- [Aim of the exercise]: Line count for "band": tally the lines of the records below that contain it, and give only that number.

- [Data shown]:

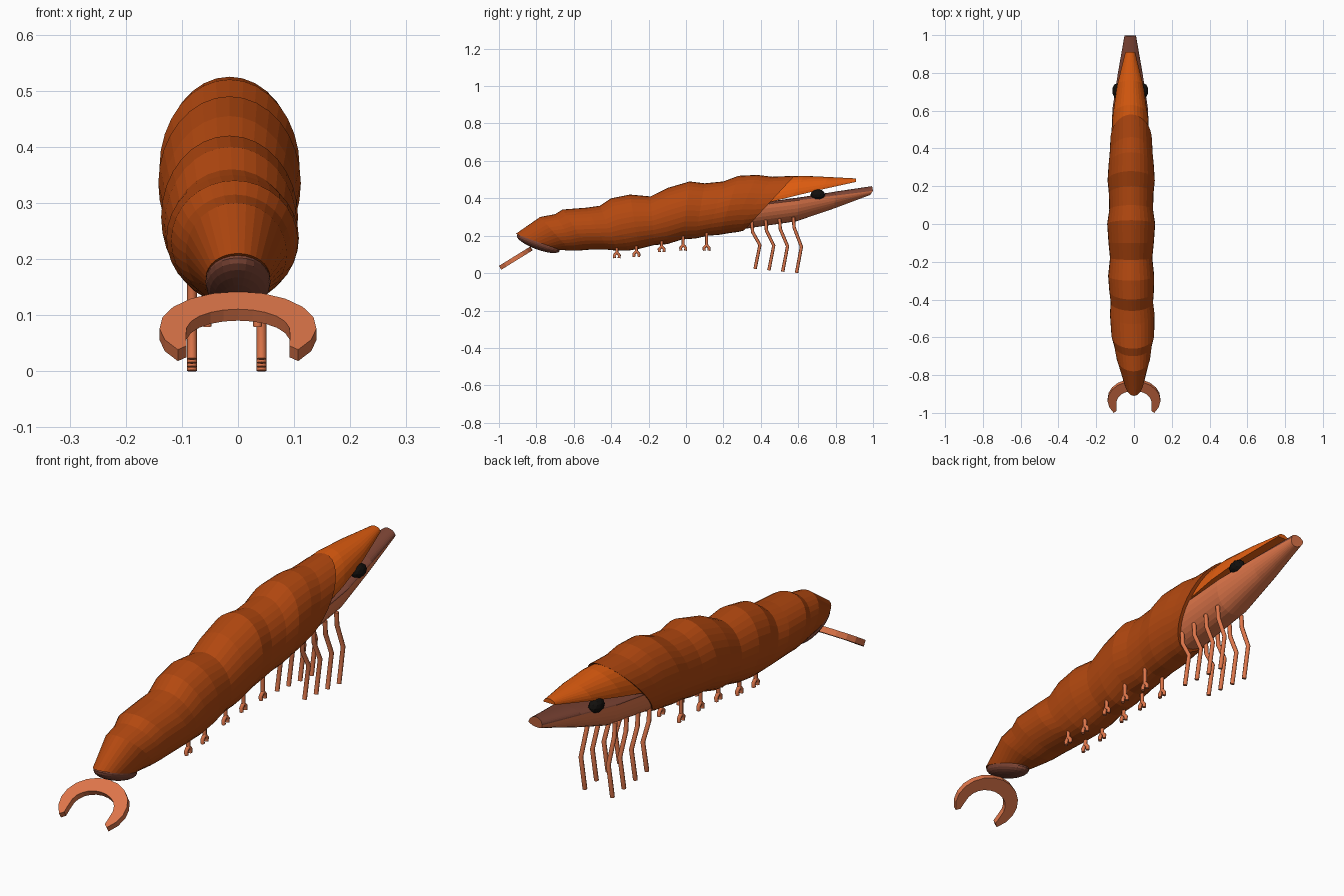
import bpy, bmesh, math
from mathutils import Vector, Matrix

cube = bpy.data.objects.get("Cube")
if cube:
    bpy.data.objects.remove(cube, do_unlink=True)


def material(name, rgb):
    mat = bpy.data.materials.new(name)
    mat.use_nodes = True
    colour = (*rgb, 1)
    mat.diffuse_color = colour
    mat.node_tree.nodes["Principled BSDF"].inputs["Base Color"].default_value = colour
    return mat


SHELL = material("rust shell", (.45, .065, .005))
CREST = material("bright orange", (.73, .107, .005))
SALMON = material("salmon", (.73, .18, .068))
BROWN = material("mouth brown", (.21, .06, .036))
BLACK = material("eye black", (.006, .005, .004))


def finish(name, bm, *mats):
    bmesh.ops.recalc_face_normals(bm, faces=bm.faces)
    mesh = bpy.data.meshes.new(name)
    bm.to_mesh(mesh)
    bm.free()
    for mat in mats:
        mesh.materials.append(mat)
    ob = bpy.data.objects.new(name, mesh)
    bpy.context.collection.objects.link(ob)


def loft(name, rings, mats, sides=32, upper_index=0):
    """Skin rings given as (centre x, half width, side, top, bottom),
    the last three being (y, z) points, so that every ring can lean."""
    bm = bmesh.new()
    loops = []
    for cx, width, side, top, bottom in rings:
        side, top, bottom = Vector(side), Vector(top), Vector(bottom)
        loop = []
        for i in range(sides):
            a = math.tau * i / sides
            up = math.sin(a)
            p = side + (top - side) * max(up, 0) + (bottom - side) * max(-up, 0)
            loop.append(bm.verts.new((cx + width * math.cos(a), p.x, p.y)))
        loops.append(loop)
    for a, b in zip(loops, loops[1:]):
        for i in range(sides):
            j = (i + 1) % sides
            face = bm.faces.new((a[i], a[j], b[j], b[i]))
            if i < sides // 2:
                face.material_index = upper_index
    for loop in (loops[0], loops[-1]):
        bm.faces.new(loop)
    finish(name, bm, *mats)


def tubes(name, paths, radius, mat):
    curve = bpy.data.curves.new(name, "CURVE")
    curve.dimensions = "3D"
    curve.bevel_depth = radius
    curve.bevel_resolution = 2
    curve.use_fill_caps = True
    for path in paths:
        spline = curve.splines.new("POLY")
        spline.points.add(len(path) - 1)
        for point, co in zip(spline.points, path):
            point.co = (*co, 1)
    curve.materials.append(mat)
    ob = bpy.data.objects.new(name, curve)
    bpy.context.collection.objects.link(ob)
    bpy.ops.object.select_all(action="DESELECT")
    bpy.context.view_layer.objects.active = ob
    ob.select_set(True)
    bpy.ops.object.convert(target="MESH")


# Segmented body: top y, top z, bottom y, bottom z, half width
profile = [
    (-.91, .21, -.68, .125, .057), (-.78, .3, -.62, .12, .09),
    (-.7, .315, -.58, .12, .1), (-.66, .34, -.52, .125, .113),
    (-.53, .35, -.42, .125, .118), (-.46, .36, -.37, .12, .112),
    (-.4, .4, -.31, .12, .118), (-.3, .42, -.25, .13, .122),
    (-.19, .41, -.17, .15, .112), (-.1, .455, -.1, .155, .12),
    (.02, .49, -.02, .18, .127), (.1, .48, .05, .185, .116),
    (.2, .49, .12, .2, .118), (.28, .52, .18, .205, .125),
    (.38, .525, .24, .215, .12), (.46, .515, .28, .22, .114),
    (.58, .52, .31, .228, .11),
]
rings = []
for ty, tz, by, bz, width in profile:
    cx = -.015 * min(1, (ty + .91) / .6)
    rings.append((cx, width, ((ty + by) / 2, (tz + bz) / 2), (ty, tz), (by, bz)))
loft("segmented_body", rings, [SHELL])

# Pointed upper head shield, flat underneath
HEAD_X = -.02
shield = []
for width, side, top in [(.1, (.41, .37), (.55, .517)),
                         (.093, (.57, .41), (.63, .52)),
                         (.07, (.73, .448), (.76, .514)),
                         (.026, (.91, .488), (.91, .506))]:
    shield.append((HEAD_X, width, side, top, side))
loft("head_shield", shield, [CREST])

# Lower head with a brown upper surface
jaw = [(HEAD_X, .102, (.4, .365), (.42, .38), (.3, .235)),
       (HEAD_X, .094, (.61, .39), (.61, .405), (.59, .277)),
       (HEAD_X, .065, (.8, .415), (.8, .436), (.79, .345)),
       (HEAD_X, .03, (1, .44), (.995, .465), (.985, .418))]
loft("lower_head", jaw, [SALMON, BROWN], upper_index=1)

# Eyes
for label, side in (("left", 1), ("right", -1)):
    bm = bmesh.new()
    place = Matrix.Translation((HEAD_X + side * .07, .705, .42))
    bmesh.ops.create_icosphere(bm, subdivisions=2, radius=1,
                               matrix=place @ Matrix.Diagonal((.026, .04, .028, 1)))
    finish(label + "_eye", bm, BLACK)

# Jointed walking legs
for label, side in (("left", 1), ("right", -1)):
    x = HEAD_X + side * .062
    for i in range(4):
        y = .352 + i * .074
        hip = .275 + i * .008
        knee = .15 - i * .003
        foot = .022 - i * .007
        leg = [(x, y, hip), (x, y + .004, hip - .055),
               (x, y + .043, knee), (x, y + .017, foot)]
        tubes(f"{label}_walking_leg_{i + 1}", [leg], .009, SALMON)

# Forked swimming legs under the belly
for i, (y, z) in enumerate([(-.37, .08), (-.265, .087), (-.13, .113),
                            (-.015, .12), (.11, .12)]):
    for label, side in (("left", 1), ("right", -1)):
        x = -.01 + side * .045
        fork = (x, y, z + .03)
        tubes(f"{label}_swimming_leg_{i + 1}",
              [[(x, y, z + .1), fork],
               [fork, (x, y - .014, z + .015), (x, y - .012, z)],
               [fork, (x, y + .014, z + .015), (x, y + .012, z)]], .008, SALMON)

# Domed brown end cap, leaning with the last body ring
bm = bmesh.new()
lean = math.atan2(-.085, .23)
place = Matrix.Translation((0, -.79, .16)) @ Matrix.Rotation(lean, 4, "X")
bmesh.ops.create_uvsphere(bm, u_segments=24, v_segments=12, radius=1,
                          matrix=place @ Matrix.Diagonal((.058, .122, .034, 1)))
finish("tail_cap", bm, BROWN)

# Crescent tail fan, sloping down and away from the body
bm = bmesh.new()
STEPS = 14
slope = Vector((0, -.17, -.105)).normalized()
normal = Vector((0, slope.z, -slope.y))
start = Vector((0, -.826, .132))
layers = []
for lift in (-.012, .012):
    rows = []
    for i in range(STEPS + 1):
        s = 2 * i / STEPS - 1
        a = s * math.radians(130)
        band = .02 + .04 * math.sqrt(1 - s * s)
        row = []
        for cut in (0, band):
            across = (.14 - cut) * math.sin(a)
            along = .12 - (.12 - cut) * math.cos(a)
            row.append(bm.verts.new(start + slope * along + normal * lift
                                    + Vector((across, 0, 0))))
        rows.append(row)
    layers.append(rows)
low, high = layers
for i in range(STEPS):
    for rows in layers:
        bm.faces.new((rows[i][0], rows[i + 1][0], rows[i + 1][1], rows[i][1]))
    for k in (0, 1):
        bm.faces.new((low[i][k], low[i + 1][k], high[i + 1][k], high[i][k]))
for i in (0, STEPS):
    bm.faces.new((low[i][0], low[i][1], high[i][1], high[i][0]))
finish("tail_fan", bm, SALMON)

- [Reply to the exercise]: 2